* [YOUR TASK] All entries below are to be reproduced precisely as they stand, without the pictures.

* [TASK MATERIAL]
----------
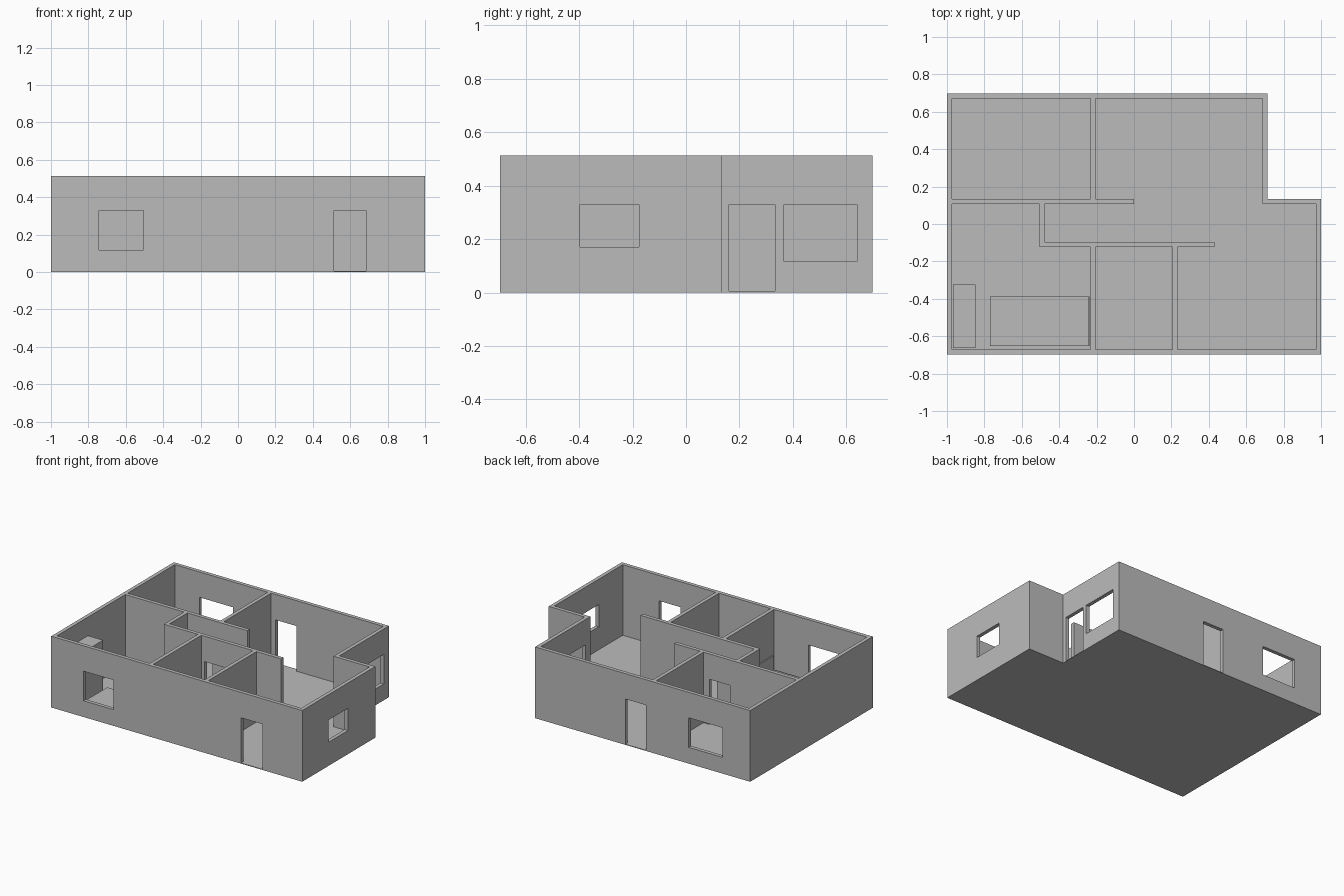
import bpy
import bmesh

if "Cube" in bpy.data.objects:
    bpy.data.objects.remove(bpy.data.objects["Cube"], do_unlink=True)

FLOOR, TOP, HEAD, T = 0.005, 0.513, 0.33, 0.027

grey = bpy.data.materials.new("plaster_grey")
grey.use_nodes = True
grey.diffuse_color = (0.5, 0.5, 0.5, 1)
grey.node_tree.nodes["Principled BSDF"].inputs["Base Color"].default_value = (0.5, 0.5, 0.5, 1)


def finish(name, bm):
    bmesh.ops.recalc_face_normals(bm, faces=bm.faces)
    mesh = bpy.data.meshes.new(name)
    bm.to_mesh(mesh)
    bm.free()
    mesh.materials.append(grey)
    obj = bpy.data.objects.new(name, mesh)
    bpy.context.collection.objects.link(obj)
    return obj


def add_prism(bm, outline, z0, z1):
    face = bm.faces.new([bm.verts.new((x, y, z0)) for x, y in outline])
    top = bmesh.ops.extrude_face_region(bm, geom=[face])["geom"]
    verts = [v for v in top if isinstance(v, bmesh.types.BMVert)]
    bmesh.ops.translate(bm, verts=verts, vec=(0, 0, z1 - z0))


def prism(name, outline, z0, z1):
    bm = bmesh.new()
    add_prism(bm, outline, z0, z1)
    return finish(name, bm)


def rect(x0, x1, y0, y1):
    return [(x0, y0), (x1, y0), (x1, y1), (x0, y1)]


def box(name, x0, x1, y0, y1, z0, z1):
    return prism(name, rect(x0, x1, y0, y1), z0, z1)


def cut(obj, cutter):
    """Subtract the cutter, then discard it."""
    cutter.hide_render = True
    mod = obj.modifiers.new("openings", "BOOLEAN")
    mod.operation = "DIFFERENCE"
    mod.solver = "EXACT"
    mod.object = cutter
    bpy.context.view_layer.update()
    graph = bpy.context.evaluated_depsgraph_get()
    mesh = bpy.data.meshes.new_from_object(obj.evaluated_get(graph))
    obj.modifiers.clear()
    obj.data = mesh
    bpy.data.objects.remove(cutter, do_unlink=True)


def openings(holes):
    """Each hole is x0, x1, y0, y1, sill height; doors reach below the wall."""
    bm = bmesh.new()
    for x0, x1, y0, y1, sill in holes:
        add_prism(bm, rect(x0, x1, y0, y1), sill, HEAD)
    return finish("opening_cutter", bm)


def house_outline(inset):
    i = inset
    return [(-1 + i, -0.697 + i), (1 - i, -0.697 + i), (1 - i, 0.134 - i),
            (0.714 - i, 0.134 - i), (0.714 - i, 0.698 - i), (-1 + i, 0.698 - i)]


# Floor slab and outer shell
prism("floor", house_outline(0), 0, FLOOR)
shell = prism("outer_walls", house_outline(0), FLOOR, TOP)
cut(shell, prism("room_cutter", house_outline(T), -0.1, 1))

# Doors and windows in the outer shell
DOOR = -0.05
cut(shell, openings([
    (-0.743, -0.505, -0.8, -0.6, 0.117),   # front window
    (0.512, 0.684, -0.8, -0.6, DOOR),      # front door
    (0.9, 1.1, -0.397, -0.176, 0.17),      # right window
    (0.6, 0.8, 0.161, 0.334, DOOR),        # recess door
    (0.6, 0.8, 0.367, 0.64, 0.117),        # recess window
    (-0.17, -0.005, 0.6, 0.8, DOOR),       # back door
    (-0.778, -0.51, 0.6, 0.8, 0.117),      # back window
]))

# Partitions
box("back_partition", -0.233, -0.206, 0.134, 0.671, FLOOR, TOP)
box("bathroom_left_partition", -0.233, -0.206, -0.67, -0.123, FLOOR, TOP)
box("bathroom_right_partition", 0.206, 0.233, -0.67, -0.123, FLOOR, TOP)
hall_back = box("hall_back_partition", -0.973, 0, 0.107, 0.134, FLOOR, TOP)
hall_front = box("hall_front_partition", -0.505, 0.43, -0.123, -0.096, FLOOR, TOP)
hall_end = box("hall_end_partition", -0.505, -0.478, -0.096, 0.107, FLOOR, TOP)
cut(hall_back, openings([(-0.445, -0.28, 0, 0.2, DOOR)]))
cut(hall_front, openings([(-0.18, -0.017, -0.2, 0, DOOR)]))
cut(hall_end, openings([(-0.6, -0.4, -0.077, 0.088, DOOR)]))

# Bedroom furniture
box("wardrobe", -0.968, -0.848, -0.664, -0.324, FLOOR, 0.383)
box("bed", -0.77, -0.246, -0.652, -0.388, FLOOR, 0.088)
box("headboard", -0.246, -0.238, -0.652, -0.388, FLOOR, 0.193)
----------
* [RESPONSE AREA]
import bpy
import bmesh

if "Cube" in bpy.data.objects:
    bpy.data.objects.remove(bpy.data.objects["Cube"], do_unlink=True)

FLOOR, TOP, HEAD, T = 0.005, 0.513, 0.33, 0.027

grey = bpy.data.materials.new("plaster_grey")
grey.use_nodes = True
grey.diffuse_color = (0.5, 0.5, 0.5, 1)
grey.node_tree.nodes["Principled BSDF"].inputs["Base Color"].default_value = (0.5, 0.5, 0.5, 1)


def finish(name, bm):
    bmesh.ops.recalc_face_normals(bm, faces=bm.faces)
    mesh = bpy.data.meshes.new(name)
    bm.to_mesh(mesh)
    bm.free()
    mesh.materials.append(grey)
    obj = bpy.data.objects.new(name, mesh)
    bpy.context.collection.objects.link(obj)
    return obj


def add_prism(bm, outline, z0, z1):
    face = bm.faces.new([bm.verts.new((x, y, z0)) for x, y in outline])
    top = bmesh.ops.extrude_face_region(bm, geom=[face])["geom"]
    verts = [v for v in top if isinstance(v, bmesh.types.BMVert)]
    bmesh.ops.translate(bm, verts=verts, vec=(0, 0, z1 - z0))


def prism(name, outline, z0, z1):
    bm = bmesh.new()
    add_prism(bm, outline, z0, z1)
    return finish(name, bm)


def rect(x0, x1, y0, y1):
    return [(x0, y0), (x1, y0), (x1, y1), (x0, y1)]


def box(name, x0, x1, y0, y1, z0, z1):
    return prism(name, rect(x0, x1, y0, y1), z0, z1)


def cut(obj, cutter):
    """Subtract the cutter, then discard it."""
    cutter.hide_render = True
    mod = obj.modifiers.new("openings", "BOOLEAN")
    mod.operation = "DIFFERENCE"
    mod.solver = "EXACT"
    mod.object = cutter
    bpy.context.view_layer.update()
    graph = bpy.context.evaluated_depsgraph_get()
    mesh = bpy.data.meshes.new_from_object(obj.evaluated_get(graph))
    obj.modifiers.clear()
    obj.data = mesh
    bpy.data.objects.remove(cutter, do_unlink=True)


def openings(holes):
    """Each hole is x0, x1, y0, y1, sill height; doors reach below the wall."""
    bm = bmesh.new()
    for x0, x1, y0, y1, sill in holes:
        add_prism(bm, rect(x0, x1, y0, y1), sill, HEAD)
    return finish("opening_cutter", bm)


def house_outline(inset):
    i = inset
    return [(-1 + i, -0.697 + i), (1 - i, -0.697 + i), (1 - i, 0.134 - i),
            (0.714 - i, 0.134 - i), (0.714 - i, 0.698 - i), (-1 + i, 0.698 - i)]


# Floor slab and outer shell
prism("floor", house_outline(0), 0, FLOOR)
shell = prism("outer_walls", house_outline(0), FLOOR, TOP)
cut(shell, prism("room_cutter", house_outline(T), -0.1, 1))

# Doors and windows in the outer shell
DOOR = -0.05
cut(shell, openings([
    (-0.743, -0.505, -0.8, -0.6, 0.117),   # front window
    (0.512, 0.684, -0.8, -0.6, DOOR),      # front door
    (0.9, 1.1, -0.397, -0.176, 0.17),      # right window
    (0.6, 0.8, 0.161, 0.334, DOOR),        # recess door
    (0.6, 0.8, 0.367, 0.64, 0.117),        # recess window
    (-0.17, -0.005, 0.6, 0.8, DOOR),       # back door
    (-0.778, -0.51, 0.6, 0.8, 0.117),      # back window
]))

# Partitions
box("back_partition", -0.233, -0.206, 0.134, 0.671, FLOOR, TOP)
box("bathroom_left_partition", -0.233, -0.206, -0.67, -0.123, FLOOR, TOP)
box("bathroom_right_partition", 0.206, 0.233, -0.67, -0.123, FLOOR, TOP)
hall_back = box("hall_back_partition", -0.973, 0, 0.107, 0.134, FLOOR, TOP)
hall_front = box("hall_front_partition", -0.505, 0.43, -0.123, -0.096, FLOOR, TOP)
hall_end = box("hall_end_partition", -0.505, -0.478, -0.096, 0.107, FLOOR, TOP)
cut(hall_back, openings([(-0.445, -0.28, 0, 0.2, DOOR)]))
cut(hall_front, openings([(-0.18, -0.017, -0.2, 0, DOOR)]))
cut(hall_end, openings([(-0.6, -0.4, -0.077, 0.088, DOOR)]))

# Bedroom furniture
box("wardrobe", -0.968, -0.848, -0.664, -0.324, FLOOR, 0.383)
box("bed", -0.77, -0.246, -0.652, -0.388, FLOOR, 0.088)
box("headboard", -0.246, -0.238, -0.652, -0.388, FLOOR, 0.193)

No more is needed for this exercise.